Yesterday Slovenian police arrested Igor Bavčar, formerly of Istrabenz and Boško Šrot, formerly of Laško Brewery. In a surprise move, both were taken into custody as were nineteen other individuals in what is most likely and orchestrated manoeuvre to hit as many birds with one stone as possible.
Igor Bavčar and Boško Šrot were arrested yesterday morning (source: RTVSLO)
Media speculation is centered around a 7.3 percent share of Istrabenz which had changed quite a few owners lately. Reportedly this is the best lead the investigators have if they are to prove that Bavčar and Šrot acted in concert when they tried to take over Istrabenz and Laško respectively, which – as you know – was the supposed “reward” (via under-the-table sale of Mercator) for helping Janez Janša to get a grip on Delo newspaper in 2005. Things, however, got badly out of hands, Boško Šrot ditched Janša who (as PM) declared war against tycoons and went specifically after Šrot, by ways of having a couple of construction barons arrested in Operation Clean Shovel.

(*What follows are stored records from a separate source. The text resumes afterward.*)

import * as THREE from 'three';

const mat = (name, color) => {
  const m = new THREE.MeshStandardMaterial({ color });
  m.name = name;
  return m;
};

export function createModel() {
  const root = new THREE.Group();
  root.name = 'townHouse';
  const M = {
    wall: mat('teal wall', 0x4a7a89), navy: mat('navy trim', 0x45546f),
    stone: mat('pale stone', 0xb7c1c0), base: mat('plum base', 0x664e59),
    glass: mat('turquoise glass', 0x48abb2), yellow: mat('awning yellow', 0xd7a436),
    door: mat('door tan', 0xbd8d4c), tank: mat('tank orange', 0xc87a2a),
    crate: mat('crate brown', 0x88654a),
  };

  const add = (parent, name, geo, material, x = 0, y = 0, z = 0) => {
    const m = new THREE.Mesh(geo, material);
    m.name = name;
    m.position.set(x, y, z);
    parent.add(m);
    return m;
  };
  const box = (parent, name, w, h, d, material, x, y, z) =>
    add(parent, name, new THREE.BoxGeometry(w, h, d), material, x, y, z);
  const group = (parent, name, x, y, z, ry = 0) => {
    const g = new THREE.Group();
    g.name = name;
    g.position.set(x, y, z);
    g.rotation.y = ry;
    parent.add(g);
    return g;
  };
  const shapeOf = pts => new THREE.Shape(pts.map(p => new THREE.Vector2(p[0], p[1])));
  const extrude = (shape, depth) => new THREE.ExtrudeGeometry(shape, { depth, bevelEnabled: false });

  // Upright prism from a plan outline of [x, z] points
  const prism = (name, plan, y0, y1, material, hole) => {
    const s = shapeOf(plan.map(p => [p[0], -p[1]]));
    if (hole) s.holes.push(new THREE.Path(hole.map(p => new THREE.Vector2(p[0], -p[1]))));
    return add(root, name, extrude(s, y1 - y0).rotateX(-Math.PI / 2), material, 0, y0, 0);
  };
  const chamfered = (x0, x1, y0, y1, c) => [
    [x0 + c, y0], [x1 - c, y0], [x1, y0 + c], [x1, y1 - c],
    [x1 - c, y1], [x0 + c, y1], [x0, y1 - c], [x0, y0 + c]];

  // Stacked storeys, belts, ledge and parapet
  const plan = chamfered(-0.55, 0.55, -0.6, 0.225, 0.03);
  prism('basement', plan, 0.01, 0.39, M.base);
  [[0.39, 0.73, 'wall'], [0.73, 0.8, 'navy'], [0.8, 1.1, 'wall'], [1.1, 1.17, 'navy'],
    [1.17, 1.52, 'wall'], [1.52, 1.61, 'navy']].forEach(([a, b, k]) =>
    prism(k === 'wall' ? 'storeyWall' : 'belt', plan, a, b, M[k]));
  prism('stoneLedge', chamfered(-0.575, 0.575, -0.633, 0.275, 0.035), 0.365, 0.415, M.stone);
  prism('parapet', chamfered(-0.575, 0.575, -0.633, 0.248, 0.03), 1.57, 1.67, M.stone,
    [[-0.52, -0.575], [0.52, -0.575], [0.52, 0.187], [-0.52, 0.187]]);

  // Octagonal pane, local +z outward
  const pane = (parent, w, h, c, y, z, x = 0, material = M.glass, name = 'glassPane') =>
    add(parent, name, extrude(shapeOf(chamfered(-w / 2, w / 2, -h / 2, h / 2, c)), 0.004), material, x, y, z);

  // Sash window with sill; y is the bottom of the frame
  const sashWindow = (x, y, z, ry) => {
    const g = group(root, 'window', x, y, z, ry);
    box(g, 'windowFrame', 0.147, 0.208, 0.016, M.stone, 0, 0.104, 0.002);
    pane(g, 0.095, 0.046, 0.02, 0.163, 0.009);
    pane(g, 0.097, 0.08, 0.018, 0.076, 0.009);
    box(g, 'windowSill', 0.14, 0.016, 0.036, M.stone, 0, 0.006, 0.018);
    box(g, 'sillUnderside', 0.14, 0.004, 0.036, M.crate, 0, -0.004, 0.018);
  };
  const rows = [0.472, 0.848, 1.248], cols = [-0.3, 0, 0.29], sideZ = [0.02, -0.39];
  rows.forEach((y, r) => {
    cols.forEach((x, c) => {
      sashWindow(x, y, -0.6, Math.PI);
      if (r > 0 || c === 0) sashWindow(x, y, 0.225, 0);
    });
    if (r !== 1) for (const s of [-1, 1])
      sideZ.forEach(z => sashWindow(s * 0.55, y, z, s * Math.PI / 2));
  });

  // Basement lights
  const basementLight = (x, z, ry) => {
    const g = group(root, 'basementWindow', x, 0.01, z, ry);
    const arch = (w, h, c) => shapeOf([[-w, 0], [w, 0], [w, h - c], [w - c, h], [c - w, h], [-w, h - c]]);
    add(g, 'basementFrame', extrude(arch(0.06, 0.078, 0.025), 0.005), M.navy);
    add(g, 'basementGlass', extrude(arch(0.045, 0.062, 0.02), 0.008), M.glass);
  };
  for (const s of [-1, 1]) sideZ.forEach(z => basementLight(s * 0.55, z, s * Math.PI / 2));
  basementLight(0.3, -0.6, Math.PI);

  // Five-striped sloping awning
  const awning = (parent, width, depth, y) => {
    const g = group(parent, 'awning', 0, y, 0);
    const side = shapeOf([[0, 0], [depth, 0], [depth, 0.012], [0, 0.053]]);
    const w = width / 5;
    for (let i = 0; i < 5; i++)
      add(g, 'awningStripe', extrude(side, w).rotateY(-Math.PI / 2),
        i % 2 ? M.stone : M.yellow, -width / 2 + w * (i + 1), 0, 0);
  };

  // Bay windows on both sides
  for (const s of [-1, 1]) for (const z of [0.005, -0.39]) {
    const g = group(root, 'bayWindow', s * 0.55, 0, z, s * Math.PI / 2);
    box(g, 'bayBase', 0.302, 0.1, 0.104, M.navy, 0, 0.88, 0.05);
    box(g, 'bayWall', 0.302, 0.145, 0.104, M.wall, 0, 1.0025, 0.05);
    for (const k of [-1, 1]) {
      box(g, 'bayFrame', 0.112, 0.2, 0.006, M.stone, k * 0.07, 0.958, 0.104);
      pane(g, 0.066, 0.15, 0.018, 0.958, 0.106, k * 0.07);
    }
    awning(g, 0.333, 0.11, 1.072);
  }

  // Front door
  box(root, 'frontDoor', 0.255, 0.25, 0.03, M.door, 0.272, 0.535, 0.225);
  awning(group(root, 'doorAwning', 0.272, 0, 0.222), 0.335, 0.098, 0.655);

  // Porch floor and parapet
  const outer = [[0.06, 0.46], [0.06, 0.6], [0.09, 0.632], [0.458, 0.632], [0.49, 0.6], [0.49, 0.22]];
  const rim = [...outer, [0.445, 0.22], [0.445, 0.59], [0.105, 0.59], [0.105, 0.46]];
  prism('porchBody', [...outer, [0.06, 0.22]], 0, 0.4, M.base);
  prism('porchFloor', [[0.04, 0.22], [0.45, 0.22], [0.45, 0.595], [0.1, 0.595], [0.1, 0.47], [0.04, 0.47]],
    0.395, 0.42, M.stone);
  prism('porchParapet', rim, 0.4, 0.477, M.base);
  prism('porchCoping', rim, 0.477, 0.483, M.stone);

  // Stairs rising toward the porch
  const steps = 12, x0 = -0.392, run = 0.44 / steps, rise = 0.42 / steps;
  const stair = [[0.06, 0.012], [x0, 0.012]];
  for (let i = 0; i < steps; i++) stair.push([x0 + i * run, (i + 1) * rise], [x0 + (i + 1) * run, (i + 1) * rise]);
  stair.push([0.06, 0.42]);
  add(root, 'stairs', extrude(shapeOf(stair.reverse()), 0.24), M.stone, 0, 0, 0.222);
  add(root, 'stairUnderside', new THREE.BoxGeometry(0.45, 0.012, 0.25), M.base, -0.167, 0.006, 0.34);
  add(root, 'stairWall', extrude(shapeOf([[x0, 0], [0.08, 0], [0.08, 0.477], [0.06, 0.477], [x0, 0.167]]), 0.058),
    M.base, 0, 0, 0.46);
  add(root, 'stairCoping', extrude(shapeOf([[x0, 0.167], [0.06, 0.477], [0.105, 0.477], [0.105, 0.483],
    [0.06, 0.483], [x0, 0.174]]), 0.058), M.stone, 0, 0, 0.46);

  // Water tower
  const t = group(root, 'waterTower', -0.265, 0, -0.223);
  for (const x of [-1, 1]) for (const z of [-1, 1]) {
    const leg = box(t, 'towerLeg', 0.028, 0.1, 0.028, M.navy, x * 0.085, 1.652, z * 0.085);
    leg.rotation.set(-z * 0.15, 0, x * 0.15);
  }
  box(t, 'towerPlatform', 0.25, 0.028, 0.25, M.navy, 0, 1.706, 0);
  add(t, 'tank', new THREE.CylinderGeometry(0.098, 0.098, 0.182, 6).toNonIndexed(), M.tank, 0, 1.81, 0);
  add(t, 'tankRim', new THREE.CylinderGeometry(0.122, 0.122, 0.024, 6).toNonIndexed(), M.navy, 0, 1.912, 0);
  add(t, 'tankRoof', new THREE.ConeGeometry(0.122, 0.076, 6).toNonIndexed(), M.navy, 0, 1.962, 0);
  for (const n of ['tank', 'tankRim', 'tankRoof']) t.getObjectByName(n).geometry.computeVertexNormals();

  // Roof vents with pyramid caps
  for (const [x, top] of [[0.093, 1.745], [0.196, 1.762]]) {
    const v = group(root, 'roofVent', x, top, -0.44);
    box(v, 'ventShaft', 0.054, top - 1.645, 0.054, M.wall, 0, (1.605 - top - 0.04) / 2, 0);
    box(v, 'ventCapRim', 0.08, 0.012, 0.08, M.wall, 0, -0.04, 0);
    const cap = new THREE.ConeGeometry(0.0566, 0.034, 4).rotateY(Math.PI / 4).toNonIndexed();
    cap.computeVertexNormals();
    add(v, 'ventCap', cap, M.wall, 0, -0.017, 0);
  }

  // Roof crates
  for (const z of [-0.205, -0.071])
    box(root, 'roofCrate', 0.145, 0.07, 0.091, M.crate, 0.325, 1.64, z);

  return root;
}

However, Janša was removed from power in last years elections and it just so happened that the two “model tycoons” were arrested during the tenure of the government which Janša claimed is sponsored by those very tycoons, especially Boško Šrot (Janša always took it easy with Bavčar, to whom he is forever indebted for launching him into the mainstream political orbit in 1988). Admittedly most of the arrested were subsequently released (including Igor and Boško) once the crim police collected the evidence, but fact of the matter is that since the “game over” moment things went downhill for both of them.
Having said that, it must be noted that arrests came at an extremely convenient time: government of Borut Pahor is taking more and more flak for ramming through the deal with Croatian PM Jadranka Kosor and at the same time the government is having increasing difficulties in handling the crisis, with companies going bust or on strike (or both). It was only yesterday night than an agreement on whether to keep the pensions at their current level for the next couple of years or have them increased yearly in accordance with inflation. The agreement made passing the next years’s budget possible, but only after some serious wrangling between PM Pahor and president of coalition DeSUS (pensioners’ party) Karel Erjavec, where Pahor even threatened to demand a vote of confidence in the parliament. Ultimately the deal was reached, but apparently it left a sour taste in everybody’s mouth. Yesteday’s arrests will (at least) temporarily divert the public attention on other issues.
And while I’m on it. Just like I resented Janša photo-opping the moment of the arrest, I must say that I’m equally
appealed appalled by this practice continuing under the new government. I know they go for maximum public effect, but there are limits to this.